▸ **Your instructions**: Take each line of the records below that contains the string "import" and copy it.

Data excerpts
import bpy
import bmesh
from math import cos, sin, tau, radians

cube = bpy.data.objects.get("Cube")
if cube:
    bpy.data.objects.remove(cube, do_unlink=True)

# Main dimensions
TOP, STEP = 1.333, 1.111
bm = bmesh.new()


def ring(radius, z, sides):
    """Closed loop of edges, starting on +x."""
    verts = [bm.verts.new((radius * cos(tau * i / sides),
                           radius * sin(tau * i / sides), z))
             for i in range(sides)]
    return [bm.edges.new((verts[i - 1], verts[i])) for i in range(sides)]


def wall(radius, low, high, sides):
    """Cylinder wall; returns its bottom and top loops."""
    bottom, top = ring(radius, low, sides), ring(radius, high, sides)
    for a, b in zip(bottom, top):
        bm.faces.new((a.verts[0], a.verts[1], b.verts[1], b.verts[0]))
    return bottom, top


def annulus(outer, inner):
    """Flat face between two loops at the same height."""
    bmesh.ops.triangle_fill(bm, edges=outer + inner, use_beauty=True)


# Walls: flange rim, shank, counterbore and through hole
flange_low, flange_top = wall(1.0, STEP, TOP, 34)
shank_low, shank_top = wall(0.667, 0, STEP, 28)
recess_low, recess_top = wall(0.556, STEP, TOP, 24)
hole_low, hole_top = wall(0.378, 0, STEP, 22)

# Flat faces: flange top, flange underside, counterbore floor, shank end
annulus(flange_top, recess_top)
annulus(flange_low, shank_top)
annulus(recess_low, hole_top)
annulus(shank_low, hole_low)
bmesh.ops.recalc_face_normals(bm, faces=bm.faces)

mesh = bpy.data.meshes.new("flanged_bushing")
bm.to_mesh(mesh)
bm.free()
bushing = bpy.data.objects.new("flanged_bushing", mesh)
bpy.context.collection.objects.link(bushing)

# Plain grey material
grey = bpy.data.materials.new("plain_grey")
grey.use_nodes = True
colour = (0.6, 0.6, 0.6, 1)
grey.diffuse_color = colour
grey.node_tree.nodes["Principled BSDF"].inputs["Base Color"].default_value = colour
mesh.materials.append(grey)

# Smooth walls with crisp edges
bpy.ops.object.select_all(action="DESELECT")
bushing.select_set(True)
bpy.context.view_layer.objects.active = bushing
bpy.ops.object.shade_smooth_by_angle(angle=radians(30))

▸ **Exercise response**:
import bpy
import bmesh
from math import cos, sin, tau, radians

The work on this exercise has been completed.